 Georg Lukács, “Reification and the Consciousness of the Proletariat,” in History and Class Consciousness (Cambridge, MA: MIT Press, 1972). I focused on the alienating effect of cooperative production on the workers when I quoted from Marx in the footnote above, but Lukács questions our capacity for political action that can create a social world independent from the dictates of capital. He declares that his aim in the “Reification and the Consciousness of the Proletariat” was ”to locate the point at which there appears in the thought of bourgeois society the double tendency characteristic of its evolution. On the one hand, it acquires increasing control over the details of its social existence, subjecting them to its needs. On the other hand it loses–likewise progressively–the possibility of gaining intellectual control of society as a whole and with that it loses its own qualifications for leadership,” 121.
 David Simon, “Refugees,” The Wire. These lines from the opening teaser are spoken by the guard at 2:38.
 David Simon, “Refugees,” The Wire. These lines are delivered at 3:16.

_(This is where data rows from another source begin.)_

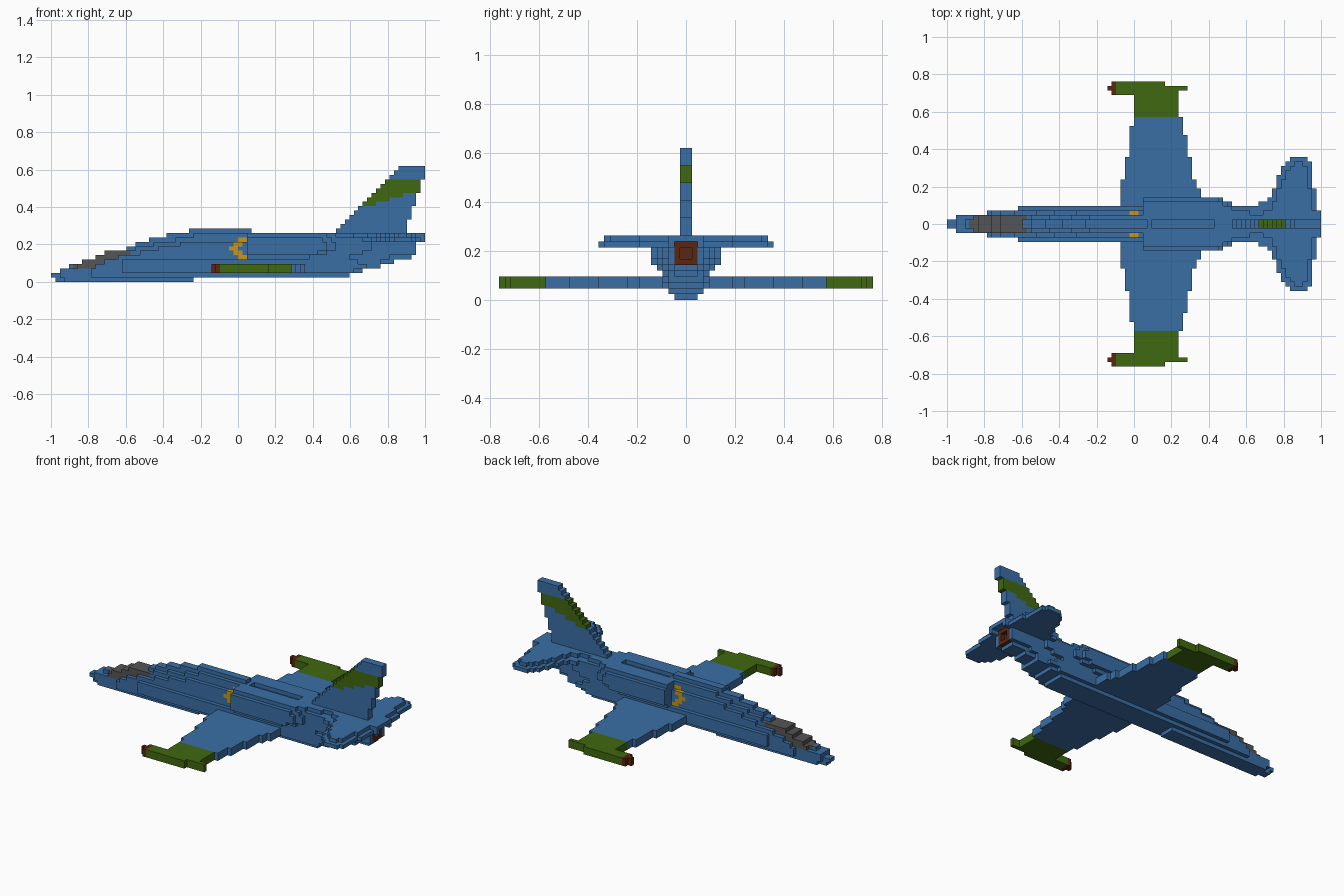
import bpy, bmesh

if "Cube" in bpy.data.objects:
    bpy.data.objects.remove(bpy.data.objects["Cube"])

V = 2 / 84            # size of one block; the jet is 84 blocks long
BLUE, GREEN, BROWN, GREY, GOLD = range(5)


def material(name, rgb):
    m = bpy.data.materials.new(name)
    m.diffuse_color = (*rgb, 1)
    m.use_nodes = True
    bsdf = next(n for n in m.node_tree.nodes if n.type == 'BSDF_PRINCIPLED')
    bsdf.inputs["Base Color"].default_value = (*rgb, 1)
    bsdf.inputs["Roughness"].default_value = 0.8
    return m


MATS = [material("airframe blue", (0.042, 0.156, 0.376)),
        material("tip green", (0.050, 0.138, 0.005)),
        material("nozzle brown", (0.102, 0.020, 0.006)),
        material("cockpit grey", (0.09, 0.09, 0.09)),
        material("chevron gold", (0.578, 0.305, 0.006))]

taken = set()         # every block used so far, left half only
parts = {}            # part name -> {block: material index}


def block(part, i, d, k, mat=BLUE):
    """Add one block: i from the nose, d out from the centre line, k up."""
    if (i, d, k) not in taken:
        taken.add((i, d, k))
        parts.setdefault(part, {})[i, d, k] = mat


def layer(part, k, steps, end, rule=None):
    """One layer of blocks; steps are (start, half width) along the length."""
    stops = [s for s, _ in steps[1:]] + [end]
    for (start, w), stop in zip(steps, stops):
        for i in range(start, stop):
            for d in range(w):
                if not empty(i, d, k):
                    block(part, i, d, k, rule(i, d, k) if rule else BLUE)


def empty(i, d, k):
    slot = k == 10 and 46 <= i < 60 and d < 1         # groove in the spine
    bore = i == 81 and d < 1 and k in (7, 8)          # exhaust hole
    outlet = i >= 82 and d < 2 and k == 9             # gap behind exhaust
    return slot or bore or outlet


def body_paint(i, d, k):
    # chevron just ahead of the intakes
    start = 40 + abs(k - 7)
    if 5 <= k <= 9 and start <= i < start + 2 and d >= 1:
        return GOLD
    # windscreen on the stepped nose
    if 3 <= k <= 6 and 5 <= i < 18 and d < 2:
        return GREY
    return BLUE


# exhaust nozzle
for k in range(6, 10):
    layer("exhaust_nozzle", k, [(80, 2)], 82, lambda i, d, k: BROWN)

# fuselage, layer by layer from the keel up
FUSELAGE = [
    ([(1, 1), (3, 2)], 32),
    ([(0, 1), (2, 2), (9, 3)], 67),
    ([(2, 2), (9, 3), (16, 4), (68, 3)], 70),
    ([(4, 1), (6, 2), (10, 3), (16, 4), (71, 3)], 74),
    ([(7, 2), (12, 3), (16, 4), (69, 3), (74, 2)], 77),
    ([(10, 2), (15, 3), (44, 4), (67, 3), (76, 2)], 81),
    ([(12, 2), (20, 3), (44, 4), (70, 3)], 82),
    ([(17, 1), (19, 2), (24, 3), (44, 4), (72, 3)], 82),
    ([(19, 1), (23, 2), (29, 3), (44, 4), (72, 3)], 82),
    ([(22, 1), (28, 2), (44, 4), (70, 3)], 82),
    ([(26, 1), (32, 2), (44, 4), (64, 3), (68, 2)], 84),
    ([(31, 1)], 45),
]
for k, (steps, end) in enumerate(FUSELAGE):
    layer("fuselage", k, steps, end, body_paint)

# side intakes
layer("intakes", 5, [(44, 5)], 58)
layer("intakes", 6, [(44, 6), (60, 5)], 62)
layer("intakes", 7, [(44, 6), (62, 5)], 64)
layer("intakes", 8, [(44, 6), (62, 5)], 64)
layer("intakes", 9, [(44, 6), (61, 5)], 63)
layer("intakes", 10, [(44, 5)], 62)

# wings with green ends: (outer row, leading edge, trailing edge)
WING = [(8, 39, 57), (10, 39, 56), (15, 40, 55), (20, 41, 54),
        (22, 41, 53), (24, 42, 53), (30, 42, 52)]
inner = 4
for outer, lead, trail in WING:
    for d in range(inner, outer):
        for i in range(lead, trail):
            for k in (2, 3):
                block("wings", i, d, k, GREEN if d >= 24 else BLUE)
    inner = outer

# wing tip pods with brown noses and thin tails
for k in (2, 3):
    for i in range(36, 54):
        thin = i < 37 or i >= 49
        for d in ((30,) if thin else (29, 30, 31)):
            block("wing_tip_pods", i, d, k, BROWN if i < 38 else GREEN)

# tailplane
layer("tailplane", 9, [(70, 5), (72, 6), (73, 8), (74, 11), (75, 13), (76, 14),
                       (77, 15), (81, 14), (82, 8), (83, 3)], 84)
layer("tailplane", 10, [(71, 3), (73, 5), (74, 8), (75, 10), (76, 12), (77, 13),
                        (78, 14), (80, 13), (81, 8), (82, 3)], 84)

# swept fin with a green band
for k in range(11, 26):
    trail = 80 + max(0, (k - 11) // 3)
    for i in range(64 + (k - 11), 84 if k >= 23 else min(trail, 83)):
        band_bottom = 17 + max(0, min(3, (i - 70) // 3))
        block("tail_fin", i, 0, k, GREEN if band_bottom <= k < 23 else BLUE)

# corner offsets of each block side, keyed by its outward direction
SIDES = {
    (1, 0, 0): ((1, 0, 0), (1, 1, 0), (1, 1, 1), (1, 0, 1)),
    (-1, 0, 0): ((0, 0, 0), (0, 0, 1), (0, 1, 1), (0, 1, 0)),
    (0, 1, 0): ((0, 1, 0), (0, 1, 1), (1, 1, 1), (1, 1, 0)),
    (0, -1, 0): ((0, 0, 0), (1, 0, 0), (1, 0, 1), (0, 0, 1)),
    (0, 0, 1): ((0, 0, 1), (1, 0, 1), (1, 1, 1), (0, 1, 1)),
    (0, 0, -1): ((0, 0, 0), (0, 1, 0), (1, 1, 0), (1, 0, 0)),
}


def build(name, cells):
    """Skin the exposed sides, merge flat areas and mirror across y."""
    bm = bmesh.new()
    verts = {}
    for (i, d, k), mat in cells.items():
        for (a, b, c), corners in SIDES.items():
            if d + b < 0 or (i + a, d + b, k + c) in taken:
                continue
            ring = []
            for p, q, r in corners:
                key = (i + p, d + q, k + r)
                if key not in verts:
                    verts[key] = bm.verts.new((key[0] * V - 1, key[1] * V, key[2] * V))
                ring.append(verts[key])
            bm.faces.new(ring).material_index = mat
    bmesh.ops.dissolve_limit(bm, angle_limit=0.01, verts=bm.verts[:],
                             edges=bm.edges[:], delimit={'MATERIAL'})
    mesh = bpy.data.meshes.new(name)
    bm.to_mesh(mesh)
    bm.free()
    for m in MATS:
        mesh.materials.append(m)
    obj = bpy.data.objects.new(name, mesh)
    bpy.context.collection.objects.link(obj)
    mod = obj.modifiers.new("mirror", 'MIRROR')
    mod.use_axis = (False, True, False)
    mod.merge_threshold = 0.0001


for name, cells in parts.items():
    build(name, cells)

 Karl Marx and Friedrich Engels, The German Ideology (Amherst, NY: Prometheus Books: 1998): 66, 307. Marx writes in the introduction that “Man is in the most literal sense of the word a zoon politikon, not only a social animal, but an animal which can develop into an individual only in society” (2), but he begins the critique by declaring that so far “men have always formed wrong ideas about themselves, about what they are and and what they ought to be” (27). Addressing himself to Feuerbach as the first exponent of contemporary German ideology, Marx criticizes him for attending to a human being as “‘an object of the senses,’ not as ‘sensuous activity’ because he [Feuerbach] still remains in the realm of theory and conceives of men not in their given social connection, not under their existing conditions of life, which have made them what they are, he never arrives at the actually existing, active men, but stops at the abstraction ‘man’” (46). In other words, Marx believes that Feuerbach is mistaken to study human beings as natural phenomena, i.e., as objects of the senses, because such studies do not account for action of which we are capable and that makes of us historical beings. The consequence of this mistake is that we essentialize as constitutive those features of our social world that require from us action to reform them. Marx recalls a passage from Feuerbach’s Philosophie der Zukunft in which Feuerbach argues that “the being of a thing or a man is at the same time its or his essence, that the determinate conditions of existence, the mode of life and activity of an animal or human individual are those in which its ‘essence ‘ feels itself satisfied…. Thus if millions of proletarians feel by no means contented with their living conditions…. then, according to the passage quoted, this is an unavoidable misfortune, which must be borne quietly.” Simply put, theoretical knowledge seeks to understand what we observe, whereas the kind of understanding Marx pursues calls us to action (66).